- Provide feedback (answers, explanations) only for Qs a student has attempted, not for all. Important for self-testing.
- Arrange the interface so submission of an answer can be done with one click (the chosen certainty), without need for a second 'enter' click.
- Show 'Knowledge' scores, scaled so that pure guesses would on average give a zero score.
- [Would improve all versions] Show the Moodle 'Grade' in gradebook summaries etc. as the CB Grade (reflecting CB Accuracy, up to 100%, which is the best comparison to make with conventional grades) rather than as the total of CB Marks (up to 300% of the maximum without CBM).
Recent forum discussions about CBM in Moodle
- In Moodle 2.6+, it is usually best to leave the weighting (or "maximum mark") for each question at its default value (=1) so that standard CBM scores (1,2,3, etc.) apply. These are straightforwardly interpreted by students and avoid confusion - for example whether a mark of 3 was for a confident answer at C=3, or an unconfident answer at C=1 on a question assigned triple weight.
- It can be confusing if, in a quiz with CBM, you include questions with multiple parts. The student may be sure about some parts and unsure about others. Individual parts are best asked separately with CBM, or else placed in a separate type of quiz that doesn't use CBM.
- At present, Moodle "Grades" - based on total marks - can be up to 300% with CBM. It is important to ensure that the option 'Unlimited Grades' is switched on under Site Administration -> Grades -> General settings. Otherwise, even very modest grades with CBM may show in some gradebook summary screens as 100%. There seems no evident situation in which it would be better to have this switch turned off.
- The CB Grade, shown in reviews of individual attempts and CBM Grade summaries, gives a proper comparison with conventional Grades (just based on accuracy). It is probably the best single number to use in student assessment, though not currently shown as the "Moodle Grade".
Certainty Based Marking in Moodle (Isabelle Langeveld's blog) 2011
Marks, accuracy and CBM, 2013

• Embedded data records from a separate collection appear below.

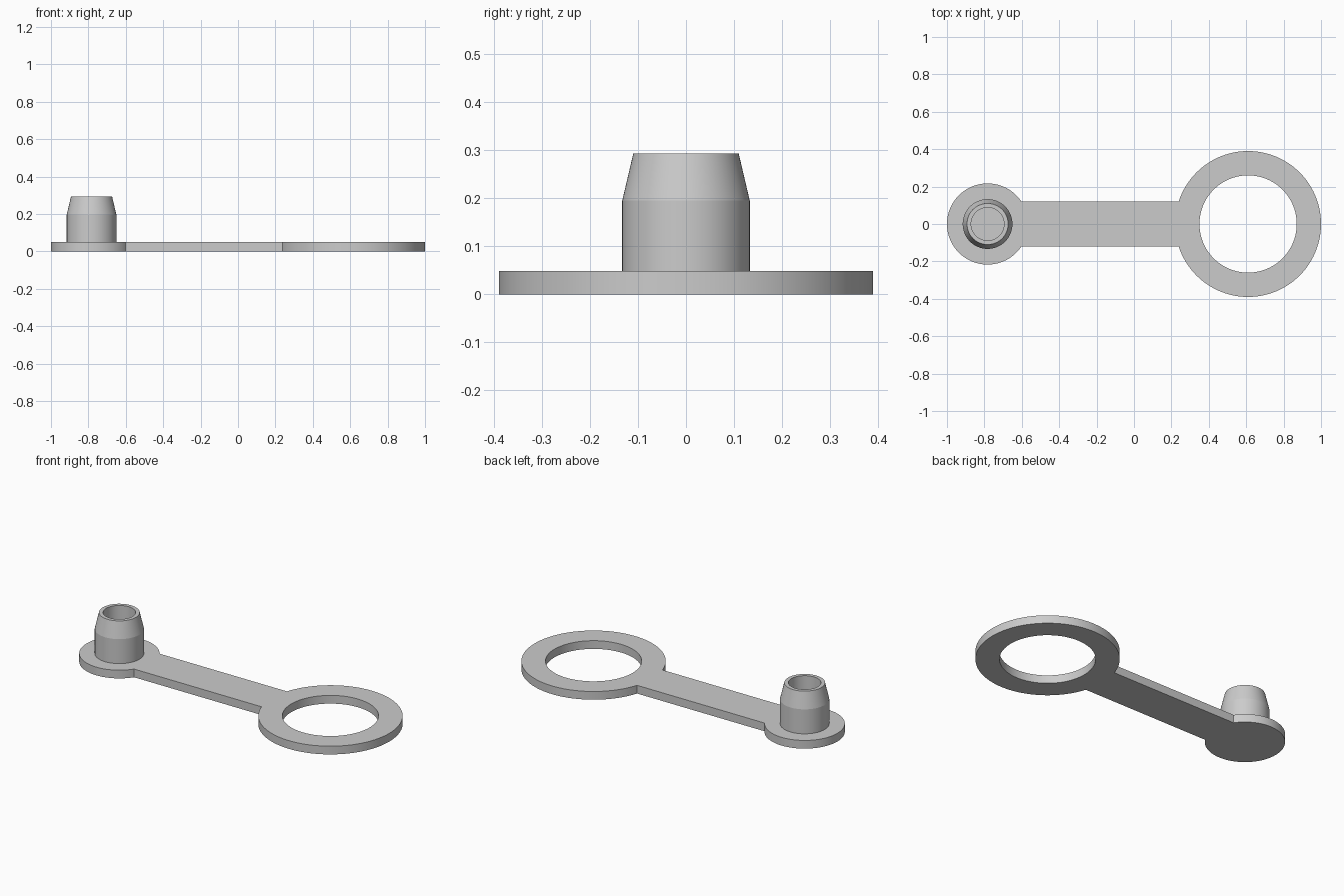
import bpy, bmesh
from math import sin, cos, asin, pi, radians

cube = bpy.data.objects.get("Cube")
if cube:
    bpy.data.objects.remove(cube, do_unlink=True)

THICK = 0.049       # plate thickness
STRAP = 0.12        # half width of the strap
DISC_X, DISC_R = -0.783, 0.217
RING_X, RING_R, HOLE_R = 0.61, 0.39, 0.26

grey = bpy.data.materials.new("grey plastic")
grey.use_nodes = True
colour = (0.6, 0.6, 0.6, 1)
grey.diffuse_color = colour
grey.node_tree.nodes["Principled BSDF"].inputs["Base Color"].default_value = colour


def arc(cx, r, start, end, steps):
    """Points along an arc, both ends included."""
    angles = [start + (end - start) * i / steps for i in range(steps + 1)]
    return [(cx + r * cos(a), r * sin(a)) for a in angles]


def add_loop(bm, points):
    verts = [bm.verts.new((x, y, 0)) for x, y in points]
    return [bm.edges.new((v, verts[(i + 1) % len(verts)])) for i, v in enumerate(verts)]


def finish(bm, name):
    bmesh.ops.recalc_face_normals(bm, faces=bm.faces)
    mesh = bpy.data.meshes.new(name)
    bm.to_mesh(mesh)
    bm.free()
    mesh.materials.append(grey)
    obj = bpy.data.objects.new(name, mesh)
    bpy.context.collection.objects.link(obj)
    bpy.ops.object.select_all(action='DESELECT')
    obj.select_set(True)
    bpy.context.view_layer.objects.active = obj
    bpy.ops.object.shade_smooth_by_angle(angle=radians(12))
    return obj


# Flat plate: disc, strap and ring share one outline, with the ring's hole
bm = bmesh.new()
a, b = asin(STRAP / DISC_R), asin(STRAP / RING_R)
outline = arc(DISC_X, DISC_R, a, 2 * pi - a, 72) + arc(RING_X, RING_R, b - pi, pi - b, 96)
edges = add_loop(bm, outline)
edges += add_loop(bm, arc(RING_X, HOLE_R, 0, 2 * pi, 96)[:-1])
bmesh.ops.triangle_fill(bm, use_beauty=True, edges=edges, normal=(0, 0, 1))
top = bmesh.ops.extrude_face_region(bm, geom=bm.faces[:], use_keep_orig=True)
bmesh.ops.translate(bm, vec=(0, 0, THICK),
                    verts=[g for g in top["geom"] if isinstance(g, bmesh.types.BMVert)])
finish(bm, "strap_plate")

# Hollow tapered plug, turned from a profile of (radius, height)
profile = [(0.133, THICK), (0.133, 0.195), (0.11, 0.293), (0.088, 0.293), (0.088, THICK)]
bm = bmesh.new()
verts = [bm.verts.new((DISC_X + r, 0, z)) for r, z in profile]
wall = [bm.edges.new(pair) for pair in zip(verts, verts[1:])]
bmesh.ops.spin(bm, geom=verts + wall, cent=(DISC_X, 0, 0), axis=(0, 0, 1),
               angle=2 * pi, steps=64, use_merge=True)
bmesh.ops.remove_doubles(bm, verts=bm.verts, dist=0.0005)
finish(bm, "hollow_plug")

Removing CBM bonus/penalty from a quiz grade, 2014
CBM - Change Penalties, 2014
Truncation of Grades in the Gradebook, 2014
Tony Gardner-Medwin (UCL)
Revised August 2014